If you’re used to checking your phone every morning to see what the weather is, that might change in the future due to bandwidth issues, according to the National Weather Service. In a recent statement, the NWS shared that as their data budget is hitting a ceiling, and demand for access continues to grow, they may have to consider throttling the amount of users who can access their essential forecast data.
According to their statement: “As demand for data continues to grow across NCEP websites, we are proposing to put new limits into place to safeguard our web services. The frequency of how often these websites are accessed by the public has created limitations and infrastructure constraints.”
For the past decade, the National Weather Service has been struggling to find the best and most efficient ways to disseminate critical forecast and warning information. According to an in-depth look at this problem by the Washington Post, the combination of increased data collection and demand for access from private companies and hobbyists has created a bottleneck that at times has crashed NWS websites.
Ordinary weather consumers who get their information primarily from weather apps on their phones would be affected by the NWS proposal to throttle access because the forecasts and weather alerts they receive are based on data that comes from the Weather Service. If nothing else, the data limits could cause services that rely on NWS data, like many smartphone weather apps, to be hours behind the real-time measurements they’ve been accustomed to accessing.
This issue has not been ignored by the government, and a senior ranking member of the Senate Commerce Committee, which oversees NOAA, recently commented publicly that a request to upgrade the Weather Service’s computing infrastructure would probably find bipartisan support.

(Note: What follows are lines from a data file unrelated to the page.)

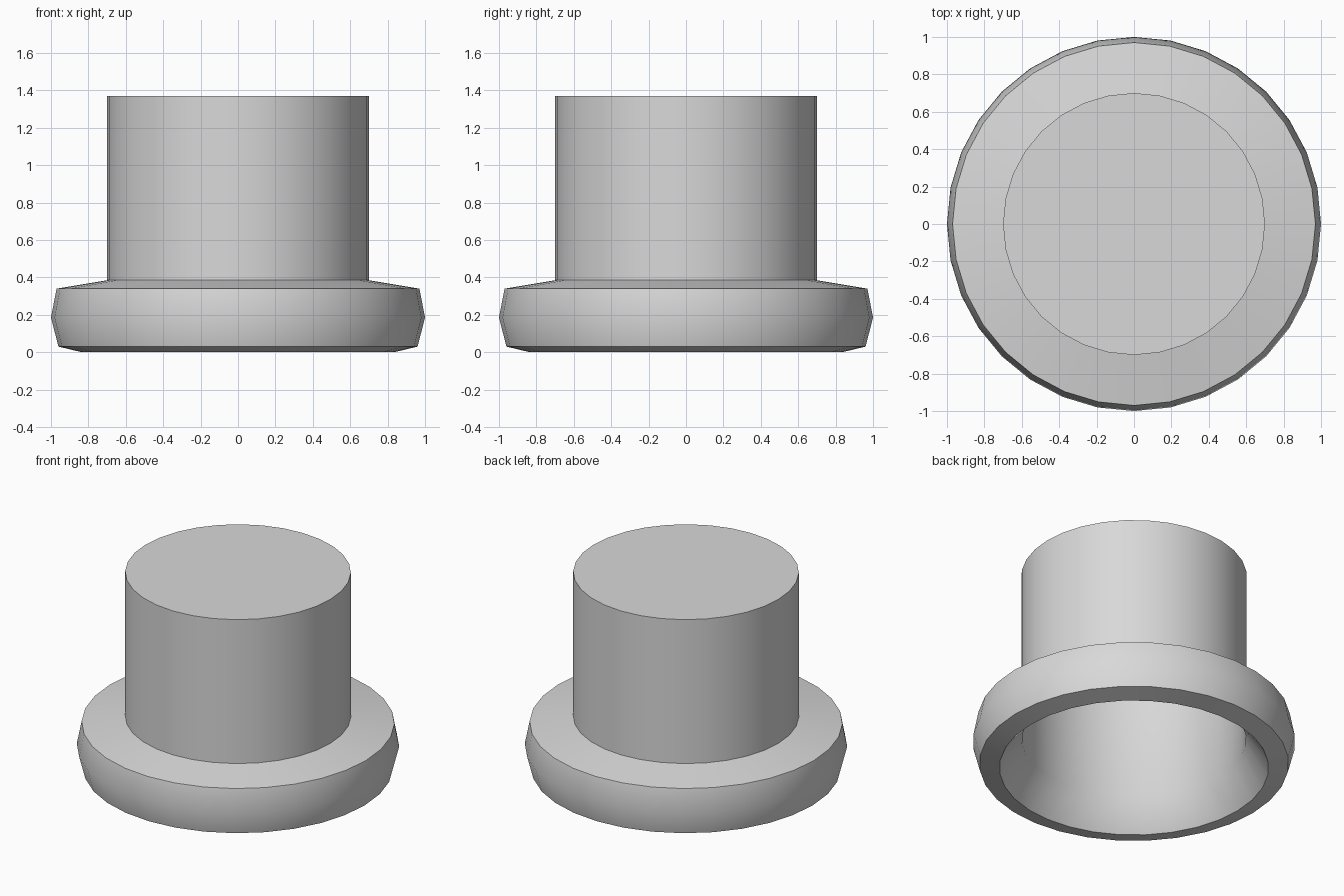
import bpy, bmesh, math

cube = bpy.data.objects.get("Cube")
if cube:
    bpy.data.objects.remove(cube, do_unlink=True)

SIDES = 32

# One plain grey for everything
grey = bpy.data.materials.new("light_grey")
grey.use_nodes = True
colour = (0.69, 0.69, 0.69, 1.0)
grey.diffuse_color = colour
grey.node_tree.nodes["Principled BSDF"].inputs["Base Color"].default_value = colour


def lathe(name, profile):
    """Revolve a list of (radius, height) points around z."""
    bm = bmesh.new()
    verts = [bm.verts.new((r, 0, z)) for r, z in profile]
    edges = [bm.edges.new(pair) for pair in zip(verts, verts[1:])]
    bmesh.ops.spin(bm, geom=verts + edges, cent=(0, 0, 0), axis=(0, 0, 1),
                   angle=math.tau, steps=SIDES, use_merge=False)
    bmesh.ops.remove_doubles(bm, verts=bm.verts, dist=0.0005)
    bmesh.ops.recalc_face_normals(bm, faces=bm.faces)
    mesh = bpy.data.meshes.new(name)
    bm.to_mesh(mesh)
    bm.free()
    mesh.materials.append(grey)
    obj = bpy.data.objects.new(name, mesh)
    bpy.context.collection.objects.link(obj)
    bpy.ops.object.select_all(action='DESELECT')
    obj.select_set(True)
    bpy.context.view_layer.objects.active = obj
    bpy.ops.object.shade_smooth_by_angle(angle=math.radians(40))
    return obj


# Hollow cap: ceiling, thin inner wall, flared mouth, bulging brim, outer wall, lid
inner = [(0, 1.365), (0.696, 1.365), (0.696, 0.2), (0.835, 0)]
brim = [(0.96, 0.03), (1.0, 0.185), (0.97, 0.34)]
outer = [(0.7, 0.385), (0.7, 1.37), (0, 1.37)]
lathe("flanged_cap", inner + brim + outer)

“From wildfires in Washington to hurricanes on the Gulf Coast, seconds count to save lives and property, and weather data plays a critical role in getting our emergency managers and first responders the information they need,” said Sen. Maria Cantwell. “The United States should be striving to be the best in the world when it comes to weather data and forecasts, and with everything we’ve seen this year, a request to upgrade servers at the National Weather Service would find support on both sides of the aisle in Congress. Telling people to limit their use of this critical data is not an acceptable answer.”
While everyone is scrambling to find the best solution to this issue, the NWS has assured the public that if changes are ultimately made, they would be rolled out slowly with advanced notification.